Seminar Series: Friday, January 13, 2017 at 11:00 A.M.

JSNN Seminar Series

Title: “Nanoparticle Interactions with Skin: A Blessing or a Curse?”

Speaker: Nancy A. Monteiro-Riviere, Ph.D.
Distinguished Professor
Director of Nanotechnology Innovation Center
Kansas State

Date and Time: Friday, 1/13/2017, 11:00 A.M.
Location: JSNN Auditorium

2907 E. Gate City Blvd., Greensboro, NC 27401

Abstract:

Skin is a potential route of exposure to engineered nanoparticles (NP) that may occur in the environment or occupational setting, or after topical dosing with cosmetic or pharmaceutical formulations. It is the one drug delivery portal for nanomaterials that has been extensively studied. There are two phases for assessing hazard and risk after such exposure: penetration and toxicity to cellular elements of the skin. The focus of this presentation is to review some of the physicochemical properties of NP that may enhance or prevent penetration and /or toxicity. There are properties of a chemical/ nanoparticle that will determine its propensity to cause dermatotoxicity which is the ability to penetrate skin and subsequently interact with the biological components of skin that could elicit a toxicological response. Due to recent advances in nanotechnology and their use in consumer products such as cosmetics, there is a concern around potential safety issues. The penetration of NP in the skin is a controversial subject, partly because many factors that influence absorption were not studied and the opinions of some investigators were generalized based on limited studies with only a few types of NP. Many of these studies were conducted on very large particles that were not of nanosize.  Also, discrepancies may relate to differences in NP composition, surface chemistry, vehicles or solvents, techniques and methods of exposure, and analytical analysis, laboratory conditions and duration of the experiment. There are anatomical differences in species, hair follicle density, thickness, and regional differences in absorption that effect results. The respiratory route of exposure has been studied extensively but skin exposure has been neglected being considered less permeable with a lower perception of risk. However, nanotherapeutic delivery systems are being aggressively developed for transdermal applications and vaccine delivery making definition of realistic physiochemical properties important.

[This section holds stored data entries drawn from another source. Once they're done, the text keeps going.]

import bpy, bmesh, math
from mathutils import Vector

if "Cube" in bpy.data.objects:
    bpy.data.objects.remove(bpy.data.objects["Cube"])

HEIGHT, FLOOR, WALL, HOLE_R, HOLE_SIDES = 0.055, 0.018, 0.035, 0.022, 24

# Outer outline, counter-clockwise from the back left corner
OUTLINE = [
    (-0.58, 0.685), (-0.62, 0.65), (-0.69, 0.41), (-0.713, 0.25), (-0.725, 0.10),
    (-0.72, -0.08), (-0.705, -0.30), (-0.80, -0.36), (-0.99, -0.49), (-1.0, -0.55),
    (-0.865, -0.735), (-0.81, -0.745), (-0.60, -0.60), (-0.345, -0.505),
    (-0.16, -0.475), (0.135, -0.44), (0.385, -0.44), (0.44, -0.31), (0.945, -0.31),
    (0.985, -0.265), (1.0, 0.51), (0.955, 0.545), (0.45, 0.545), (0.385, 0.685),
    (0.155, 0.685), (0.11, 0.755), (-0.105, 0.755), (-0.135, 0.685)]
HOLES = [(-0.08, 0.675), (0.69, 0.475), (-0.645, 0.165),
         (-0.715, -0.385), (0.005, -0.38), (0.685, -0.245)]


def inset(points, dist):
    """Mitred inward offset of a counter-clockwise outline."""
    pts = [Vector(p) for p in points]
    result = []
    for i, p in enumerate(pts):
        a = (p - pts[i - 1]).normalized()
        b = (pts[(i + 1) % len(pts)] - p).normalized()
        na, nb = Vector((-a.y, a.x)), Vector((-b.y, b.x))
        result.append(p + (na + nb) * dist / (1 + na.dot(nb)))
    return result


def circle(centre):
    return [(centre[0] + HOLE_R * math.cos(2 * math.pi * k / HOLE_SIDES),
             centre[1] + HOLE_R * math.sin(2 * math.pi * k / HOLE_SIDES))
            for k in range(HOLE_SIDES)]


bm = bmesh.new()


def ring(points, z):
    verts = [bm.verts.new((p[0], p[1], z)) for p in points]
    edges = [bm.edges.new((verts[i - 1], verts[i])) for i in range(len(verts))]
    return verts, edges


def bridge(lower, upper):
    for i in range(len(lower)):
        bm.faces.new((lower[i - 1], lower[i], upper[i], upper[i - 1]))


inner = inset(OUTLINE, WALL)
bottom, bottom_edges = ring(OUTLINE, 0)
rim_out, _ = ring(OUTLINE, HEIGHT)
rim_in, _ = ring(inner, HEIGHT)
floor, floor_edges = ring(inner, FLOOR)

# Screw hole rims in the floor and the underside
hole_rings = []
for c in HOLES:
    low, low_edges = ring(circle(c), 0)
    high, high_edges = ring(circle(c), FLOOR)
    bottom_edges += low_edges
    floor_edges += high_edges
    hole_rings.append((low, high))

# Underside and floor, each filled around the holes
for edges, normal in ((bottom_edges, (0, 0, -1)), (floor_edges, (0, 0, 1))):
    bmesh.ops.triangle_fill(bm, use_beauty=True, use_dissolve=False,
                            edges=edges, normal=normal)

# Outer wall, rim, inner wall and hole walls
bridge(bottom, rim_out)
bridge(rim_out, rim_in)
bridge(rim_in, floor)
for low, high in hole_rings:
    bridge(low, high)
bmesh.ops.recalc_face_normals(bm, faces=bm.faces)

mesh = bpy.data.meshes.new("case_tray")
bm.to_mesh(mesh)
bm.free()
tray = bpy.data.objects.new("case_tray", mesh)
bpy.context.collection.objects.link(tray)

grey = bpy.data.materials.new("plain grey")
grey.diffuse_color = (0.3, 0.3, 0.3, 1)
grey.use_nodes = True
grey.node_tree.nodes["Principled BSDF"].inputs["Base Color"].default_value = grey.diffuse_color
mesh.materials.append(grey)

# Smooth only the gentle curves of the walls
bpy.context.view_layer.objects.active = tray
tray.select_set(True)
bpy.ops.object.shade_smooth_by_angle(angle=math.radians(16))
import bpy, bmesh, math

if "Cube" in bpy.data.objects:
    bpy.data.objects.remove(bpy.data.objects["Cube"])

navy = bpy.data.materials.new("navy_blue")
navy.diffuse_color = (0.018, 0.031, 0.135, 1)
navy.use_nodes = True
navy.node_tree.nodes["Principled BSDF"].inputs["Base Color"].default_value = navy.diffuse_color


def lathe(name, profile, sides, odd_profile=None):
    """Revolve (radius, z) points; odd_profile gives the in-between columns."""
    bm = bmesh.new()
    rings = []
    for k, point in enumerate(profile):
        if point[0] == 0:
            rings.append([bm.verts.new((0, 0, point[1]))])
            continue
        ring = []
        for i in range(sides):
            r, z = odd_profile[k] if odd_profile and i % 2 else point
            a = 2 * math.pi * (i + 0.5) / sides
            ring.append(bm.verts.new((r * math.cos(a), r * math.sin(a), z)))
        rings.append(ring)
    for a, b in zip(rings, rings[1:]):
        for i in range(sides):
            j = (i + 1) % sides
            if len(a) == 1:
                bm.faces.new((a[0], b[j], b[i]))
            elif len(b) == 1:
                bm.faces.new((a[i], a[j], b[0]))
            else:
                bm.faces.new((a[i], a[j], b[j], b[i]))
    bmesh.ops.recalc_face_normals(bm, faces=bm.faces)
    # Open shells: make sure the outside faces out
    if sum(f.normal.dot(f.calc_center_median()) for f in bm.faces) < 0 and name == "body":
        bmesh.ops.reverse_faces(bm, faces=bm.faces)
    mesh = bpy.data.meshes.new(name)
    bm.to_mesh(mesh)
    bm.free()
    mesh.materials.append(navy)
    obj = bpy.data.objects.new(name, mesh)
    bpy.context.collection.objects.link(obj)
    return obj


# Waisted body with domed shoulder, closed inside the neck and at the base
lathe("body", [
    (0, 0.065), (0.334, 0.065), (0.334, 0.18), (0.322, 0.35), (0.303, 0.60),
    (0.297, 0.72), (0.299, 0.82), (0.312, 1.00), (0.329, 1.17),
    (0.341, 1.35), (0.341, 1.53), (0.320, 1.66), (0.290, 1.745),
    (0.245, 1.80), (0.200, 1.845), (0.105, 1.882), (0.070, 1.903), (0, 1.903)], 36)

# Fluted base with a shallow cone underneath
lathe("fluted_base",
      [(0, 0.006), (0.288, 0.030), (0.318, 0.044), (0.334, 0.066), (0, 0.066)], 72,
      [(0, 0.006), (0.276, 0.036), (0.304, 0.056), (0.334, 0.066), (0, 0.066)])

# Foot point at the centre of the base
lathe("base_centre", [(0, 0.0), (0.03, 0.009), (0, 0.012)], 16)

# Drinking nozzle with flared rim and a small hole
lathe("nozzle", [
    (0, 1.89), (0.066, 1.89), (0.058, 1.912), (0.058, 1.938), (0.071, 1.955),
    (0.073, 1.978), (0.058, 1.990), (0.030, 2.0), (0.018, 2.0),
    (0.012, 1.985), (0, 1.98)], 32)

Biography:

Nancy A. Monteiro-Riviere, PhD, ATS is the Regents Distinguished Research Scholar and University Distinguished Professor and Director, of the Nanotechnology Innovation Center of Kansas State. She did a postdoctoral fellowship in toxicology at Chemical Industry Institute of Toxicology in RTP, NC. She was Professor of Investigative Dermatology and Toxicology at North Carolina State University (NCSU) for 28 years and Professor in the Joint Department of Biomedical Engineering at UNC-Chapel Hill/NCSU and Research Adjunct Professor of Dermatology, at UNC-Chapel Hill School of Medicine. She was past-President of both the Dermal and In Vitro Specialty sections of the Society of Toxicology and selected as an Eminent Toxicologist in March 2016 by the National Society of Toxicology. Dr. Monteiro-Riviere is a Fellow in The Academy of Toxicological Sciences and was elected to its Board of Directors. She was the recipient of the Purdue University Inaugural Distinguished Women Scholars Award, KSU Woman of Distinction, and elected to attend the National Academy of Sciences Keck Futures Initiative. She is Associate Editor for two and serves on the editorial board of six other toxicology journals; as well as on several national (NRC) and international (EU) expert review panels. She was on Thomson Reuters’s 2014 list of the top 1% most highly cited researchers in pharmacology and toxicology. She published over 300 manuscripts in skin toxicology and nanotoxicology and is Editor of three books in toxicology: “Nanotoxicology Characterization and Dosing and Health Effects”, “Toxicology of the Skin -Target Organ Series” and the latest in CRC Press “Nanotoxicology: Progress toward Nanomedicine”. Her research interests involve in vivo and in vitro studies of skin absorption, penetration and toxicity of chemicals, nanoparticles, and the effect of the biocorona on uptake and cellular responses to nanomaterials.